we will examine some of them to see if they fit into the rule as stated today and if they should still be considered controlling authority.
Allen Kane cites the cases of Nichols v. G. L. Hight Motor Co. supra, Stenge v. Mitchell, 70 Ga. App. 563 (28 SE2d 885) (1944)
and Fambro v. Sparks, 86 Ga. App. 726 (72 SE2d 473) (1952)
, as authority for its position of no liability as a matter of law. Indeed the facts of those cases are very similar to the facts in the case at bar. The decisions in Nichols and Stenger appear to be in accordance with the rule as stated today although no mention was specifically made of presumptions arising to be rebutted. In neither case was there any additional evidence from which a jury could legitimately infer that the employee was acting within the scope of his employment. Fambro was correctly decided based on the rule as stated today, however, we must take exception to and overrule the language therein whereby the Court of Appeals held that no presumption arose in the case. 3
Because the driver was the employee of the owner of the vehicle involved in the accident, the presumption did arise that the driver was within the scope of his employment at the time of the accident. The presumption was simply rebutted.
A careful look at Ayers v. Barney A. Smith Motors, Inc., supra, shows that that case as written was not such a departure from the case law which had developed to that point. It has merely been over-simplified since it was written. Ayers is incorrect only to the extent that that opinion could be interpreted to mean that the driving of a new demonstrator assigned to the employee on a full-time
Appeals reached a decision in Brewer v. Southeastern &c. Ins. Co., 147 Ga. App 562
, 564 (249 SE2d 668
) (1978) which was inconsistent to the decision it reached in the case at bar.
basis is a sufficient "other fact" to send the case to a jury to decide the question of scope of employment. That fact is simply an inconclusive inference just as is the fact of having the authority to solicit prospective customers at any time. The key point (if the case must be narrowed to a "key point") in the Ayers case which differentiated it from Stenger and Fambro was the fact that the vehicle was being operated under a dealer's license tag which by law could be used solely for demonstrating a vehicle or transporting a vehicle for sale. Since everyone is presumed to act lawfully, this activity was direct evidence sufficient to get the plaintiff by defendant's motion for summary judgment.
The real fly in the ointment in this area of the law is the case of Pest Masters, Inc. v. Callaway, 133 Ga. App. 123 (210 SE2d 243) (1974)
. Although that case was correctly decided based on the interpretation given it in Massey v. Henderson, supra, certain language in Pest Masters is a great departure from previous case law and must be overruled. Pest Masters is incorrect to the extent it holds that "the facts rising from the presumption, although rebutted by uncontradicted evidence, must be determined by a jury." 133 Ga. App. at 125. It is incorrect to the extent that it implies that the fact that the automobile was furnished to the employee as a part of the consideration for the employment is a sufficient fact to get the case to a jury. However, a sufficient fact to get the case to a jury, as pointed out by the Court of Appeals in Massey v. Henderson, supra, was that the employee was "subject to call at any time." This was direct evidence indicating that the employee was, in fact, in the scope of his employment at the time he had an accident with his employer's automobile.
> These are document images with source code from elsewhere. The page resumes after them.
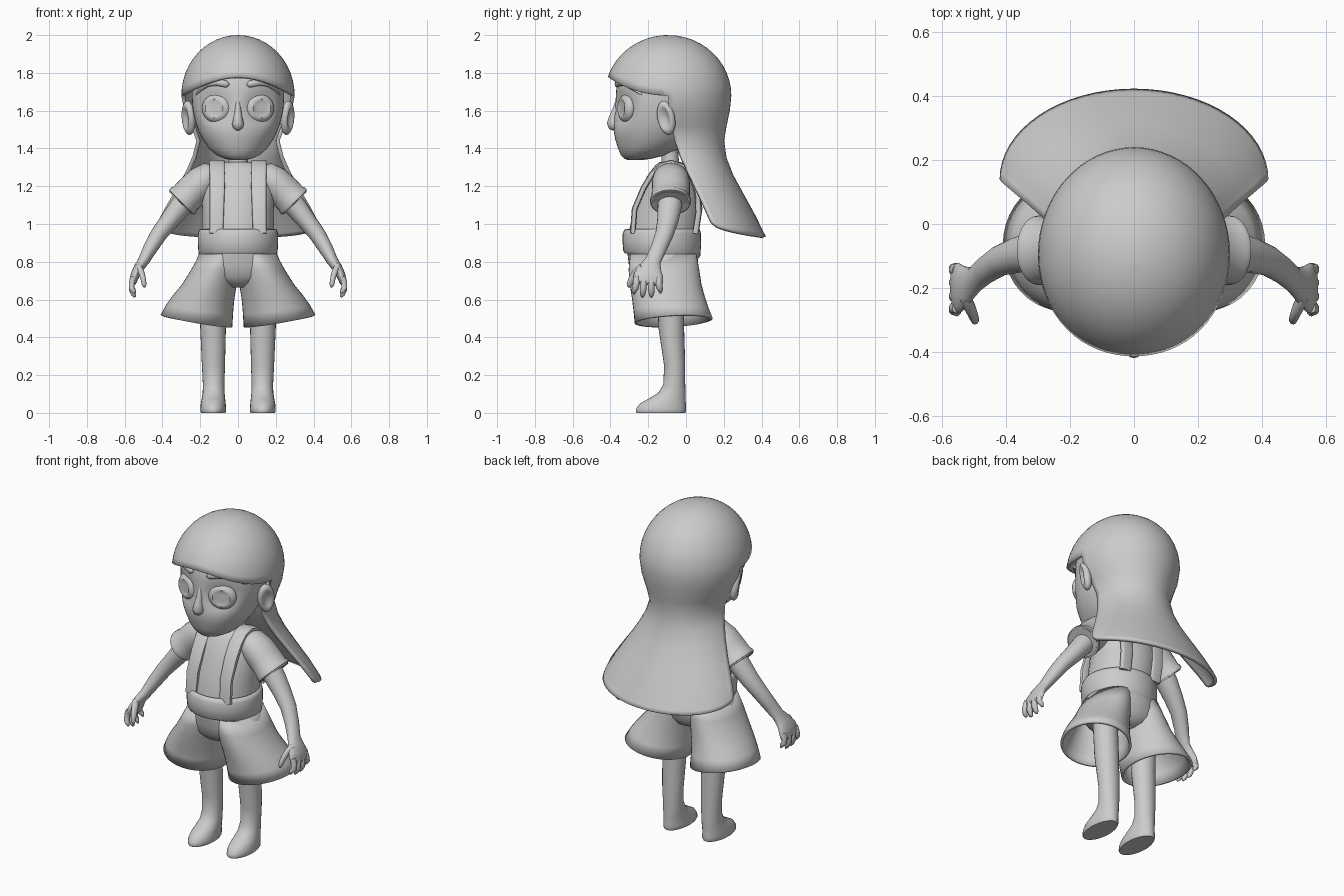
import bpy, bmesh, math
from mathutils import Vector, Matrix

grey = bpy.data.materials.new("light_grey")
grey.diffuse_color = (0.6, 0.6, 0.6, 1)


def finish(name, bm, mirror=False, solid=0.0, angle=50, subd=0):
    bmesh.ops.recalc_face_normals(bm, faces=bm.faces)
    me = bpy.data.meshes.new(name)
    bm.to_mesh(me)
    bm.free()
    ob = bpy.data.objects.new(name, me)
    bpy.context.collection.objects.link(ob)
    me.materials.append(grey)
    bpy.ops.object.select_all(action='DESELECT')
    bpy.context.view_layer.objects.active = ob
    ob.select_set(True)
    bpy.ops.object.shade_smooth_by_angle(angle=math.radians(angle))
    if subd:
        ob.modifiers.new("subdivision", 'SUBSURF').levels = subd
        ob.modifiers["subdivision"].render_levels = subd
    if solid:
        m = ob.modifiers.new("thickness", 'SOLIDIFY')
        m.thickness, m.offset = solid, -1
    if mirror:
        ob.modifiers.new("mirror", 'MIRROR')
    return ob


def skin(bm, rings, cap=True):
    """Bridge closed rings of points into a surface."""
    vs = [[bm.verts.new(p) for p in r] for r in rings]
    n = len(vs[0])
    for a, b in zip(vs, vs[1:]):
        for i in range(n):
            bm.faces.new((a[i], a[(i + 1) % n], b[(i + 1) % n], b[i]))
    if cap:
        bm.faces.new(vs[0])
        bm.faces.new(vs[-1])


def stack(name, rings, n=32, cap=True, warp=None, **kw):
    """Horizontal ellipses (z, cx, cy, rx, ry, slope in x, slope in y)."""
    out = []
    for z, cx, cy, rx, ry, *s in rings:
        sx, sy = s or (0, 0)
        ring = []
        for i in range(n):
            a = math.tau * i / n
            dx, dy = rx * math.cos(a), ry * math.sin(a)
            p = Vector((cx + dx, cy + dy, z + sx * dx + sy * dy))
            ring.append(warp(p) if warp else p)
        out.append(ring)
    bm = bmesh.new()
    skin(bm, out, cap)
    return finish(name, bm, **kw)


def sweep(name, pts, ref, n=16, power=1.0, cap=True, **kw):
    """Cross-sections (x, y, z, half width along ref, half depth) on a path."""
    ps = [Vector(p[:3]) for p in pts]
    out = []
    for k, p in enumerate(pts):
        t = (ps[min(k + 1, len(ps) - 1)] - ps[max(k - 1, 0)]).normalized()
        r = Vector(ref)
        u = (r - t * r.dot(t)).normalized()
        v = t.cross(u)
        ring = []
        for i in range(n):
            c, s = math.cos(math.tau * i / n), math.sin(math.tau * i / n)
            c = math.copysign(abs(c) ** power, c)
            s = math.copysign(abs(s) ** power, s)
            ring.append(ps[k] + u * c * p[3] + v * s * p[4])
        out.append(ring)
    bm = bmesh.new()
    skin(bm, out, cap)
    return finish(name, bm, **kw)


def ball(name, loc, size, rot=(0, 0, 0), warp=None, **kw):
    bm = bmesh.new()
    bmesh.ops.create_uvsphere(bm, u_segments=28, v_segments=18, radius=1)
    m = Matrix.Translation(loc)
    for axis, deg in zip("ZYX", rot):
        m = m @ Matrix.Rotation(math.radians(deg), 4, axis)
    m = m @ Matrix.Diagonal((*size, 1))
    for v in bm.verts:
        if warp:
            v.co = warp(v.co)
        v.co = m @ v.co
    return finish(name, bm, **kw)


# head with shallow eye sockets
def socket(p):
    if p.y < -0.15:
        d = math.hypot((abs(p.x) - 0.115) / 0.095, (p.z - 1.61) / 0.09)
        if d < 1:
            p.y += 0.035 * (1 - d * d)
    return p


stack("head", [
    (1.338, 0, -.27, .03, .035), (1.345, 0, -.255, .07, .07),
    (1.365, 0, -.225, .115, .12), (1.40, 0, -.195, .155, .165),
    (1.45, 0, -.17, .188, .205), (1.49, 0, -.16, .208, .222),
    (1.53, 0, -.15, .222, .23), (1.57, 0, -.145, .232, .235),
    (1.61, 0, -.14, .24, .236), (1.65, 0, -.135, .243, .238),
    (1.70, 0, -.13, .245, .24), (1.76, 0, -.13, .24, .235),
    (1.84, 0, -.13, .2, .2), (1.92, 0, -.12, .11, .11)], n=48, warp=socket, angle=80)
sweep("nose", [(0, -.355, 1.66, .012, .015), (0, -.365, 1.61, .016, .022),
               (0, -.377, 1.56, .024, .032), (0, -.382, 1.53, .032, .037),
               (0, -.38, 1.51, .026, .028), (0, -.375, 1.50, .012, .014)],
      (1, 0, 0), angle=80)


# eyes: domed eyeball with flattened centre
def flat_front(p):
    r = math.hypot(p.x, p.z)
    if p.y < 0 and r < 0.66:
        p.y = -0.62 if r < 0.6 else p.y
    return p


ball("eye", (.115, -.315, 1.612), (.08, .04, .076), (22, 0, 0), flat_front, mirror=True, angle=40)
sweep("eyebrow", [(.048, -.362, 1.737, .006, .008), (.06, -.364, 1.74, .018, .014),
                  (.11, -.347, 1.75, .018, .014), (.16, -.315, 1.742, .015, .014),
                  (.195, -.272, 1.715, .012, .013), (.22, -.235, 1.685, .004, .006)],
      (0, 0, 1), mirror=True, angle=80)


# ears with a hollow on the outer face
def hollow(p):
    if p.x > 0:
        p.x -= 0.9 * max(0, 1 - (p.y ** 2 + p.z ** 2) / 0.5)
    return p


ball("ear", (.262, -.105, 1.562), (.032, .05, .092), (-28, 8, 8), hollow, mirror=True, angle=70)

# hair: domed cap with fringe, then a flaring sheet down the back
COLS, DOME = 64, 12
LOWER = [(1.60, -.09, .285, .322, 0), (1.52, -.075, .25, .29, 0), (1.44, -.06, .22, .262, 0),
         (1.36, -.03, .24, .245, .01), (1.28, .01, .275, .24, .02), (1.18, .06, .33, .25, .03),
         (1.10, .10, .378, .265, .05), (1.03, .132, .415, .28, .075), (1.01, .14, .42, .283, .075)]
bm = bmesh.new()
pole = bm.verts.new((0, -.11, 2.0))
cols = []
for i in range(COLS):
    th = math.tau * i / COLS
    sx, cs = math.sin(th), -math.cos(th)
    low = math.asin(.31 * max(0, -cs) ** 2)
    col = [pole]
    for k in range(1, DOME + 1):
        f = math.pi / 2 + (low - math.pi / 2) * k / DOME
        r = math.cos(f)
        col.append(bm.verts.new((.3 * r * sx, -.095 + .335 * r * cs, 1.68 + .32 * math.sin(f))))
    if cs > -0.01:
        for z, cy, rx, ry, sag in LOWER:
            col.append(bm.verts.new((rx * sx, cy + ry * cs, z - sag * math.sqrt(max(0, cs)))))
    cols.append(col)
for i in range(COLS):
    a, b = cols[i], cols[(i + 1) % COLS]
    for k in range(min(len(a), len(b)) - 1):
        bm.faces.new((a[k], a[k + 1], b[k + 1], b[k]) if k else (pole, a[1], b[1]))
finish("hair", bm, solid=.02, angle=60)

# shirt body and neck
stack("shirt_body", [
    (.85, 0, -.125, .19, .19), (.97, 0, -.115, .19, .185), (1.08, 0, -.095, .19, .182),
    (1.18, 0, -.08, .2, .158), (1.25, 0, -.075, .195, .133), (1.295, 0, -.075, .165, .1),
    (1.318, 0, -.08, .115, .075), (1.328, 0, -.083, .065, .055)], angle=80)
stack("neck", [(1.29, 0, -.08, .06, .05), (1.33, 0, -.083, .054, .046), (1.42, 0, -.09, .054, .046)], n=20)

# shoulder straps running over front and back
sweep("strap", [
    (.115, -.282, .95, .036, .015), (.112, -.272, 1.08, .038, .015), (.11, -.225, 1.19, .04, .015),
    (.11, -.18, 1.265, .041, .015), (.11, -.13, 1.312, .041, .015), (.11, -.08, 1.325, .041, .015),
    (.11, -.025, 1.308, .041, .015), (.11, .025, 1.26, .04, .015), (.11, .06, 1.17, .038, .015),
    (.108, .067, 1.06, .036, .015), (.105, .05, .95, .034, .015)],
    (1, 0, 0), n=16, power=.45, mirror=True, angle=45)

# waistband
stack("waistband", [
    (.85, 0, -.125, .185, .185, 0, -.06), (.832, 0, -.127, .2, .195, 0, -.06),
    (.845, 0, -.128, .209, .204, 0, -.06), (.9, 0, -.128, .213, .208, 0, -.03),
    (.95, 0, -.128, .212, .207), (.97, 0, -.126, .205, .2), (.974, 0, -.124, .195, .19),
    (.955, 0, -.12, .18, .175)], n=40, angle=70)

# shorts: seat plus two open flared legs
stack("shorts_seat", [
    (.665, 0, -.115, .05, .10), (.685, 0, -.115, .13, .14), (.72, 0, -.118, .23, .165),
    (.78, 0, -.12, .232, .182), (.86, 0, -.122, .2, .19)], n=40, angle=80)
stack("shorts_leg", [
    (.84, .095, -.12, .108, .175), (.76, .122, -.117, .125, .187), (.68, .152, -.108, .145, .19),
    (.61, .182, -.093, .162, .193, .08, .02), (.55, .203, -.08, .177, .198, .13, .05),
    (.487, .22, -.065, .19, .207, .17, .06)],
    n=40, cap=False, solid=.015, mirror=True, angle=60)

# legs with feet
stack("leg", [
    (.75, .14, -.085, .07, .07), (.45, .132, -.078, .068, .068), (.25, .13, -.06, .061, .056),
    (.15, .129, -.062, .057, .058), (.105, .129, -.075, .058, .073), (.075, .13, -.1, .062, .098),
    (.05, .131, -.122, .066, .121), (.025, .131, -.131, .068, .131), (.008, .131, -.133, .068, .133),
    (0, .131, -.133, .064, .129)], n=24, mirror=True, angle=60)

# sleeves with a rolled open hem
sweep("sleeve", [
    (.11, -.08, 1.255, .07, .055), (.15, -.08, 1.25, .093, .078), (.19, -.08, 1.222, .1, .088),
    (.235, -.08, 1.18, .1, .09), (.28, -.082, 1.135, .102, .088), (.287, -.082, 1.128, .108, .094),
    (.3, -.082, 1.115, .108, .094), (.305, -.082, 1.11, .1, .086), (.285, -.082, 1.13, .085, .072),
    (.26, -.082, 1.155, .07, .06)], (0, 1, 0), n=28, mirror=True, angle=50)

# arm and palm
sweep("arm", [
    (.24, -.082, 1.17, .066, .062), (.31, -.087, 1.085, .064, .058), (.365, -.097, 1.015, .056, .05),
    (.42, -.115, .945, .048, .044), (.465, -.145, .87, .043, .038), (.5, -.175, .805, .042, .03),
    (.525, -.19, .768, .06, .027), (.545, -.198, .73, .078, .024), (.556, -.202, .695, .08, .02),
    (.56, -.204, .68, .07, .013)], (0, 1, 0), n=20, mirror=True, angle=80)

# fingers and thumb
for i, (y0, y1, tip) in enumerate([(-.262, -.275, .63), (-.224, -.23, .612),
                                   (-.184, -.183, .612), (-.145, -.135, .635)]):
    sweep(f"finger_{i + 1}", [
        (.553, y0, .72, .017, .016), (.562, y0, .69, .018, .017),
        (.564, (y0 + y1) / 2, (.69 + tip) / 2, .017, .015), (.553, y1, tip + .015, .014, .013),
        (.545, y1, tip, .006, .006)], (0, 1, 0), n=10, mirror=True, angle=80)
sweep("thumb", [
    (.527, -.23, .775, .02, .018), (.512, -.262, .745, .022, .017), (.502, -.287, .71, .018, .015),
    (.497, -.3, .68, .015, .013), (.495, -.302, .665, .006, .006)],
    (0, 1, 0), n=10, mirror=True, angle=80)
The rule as stated herein should help to clarify the law in this area.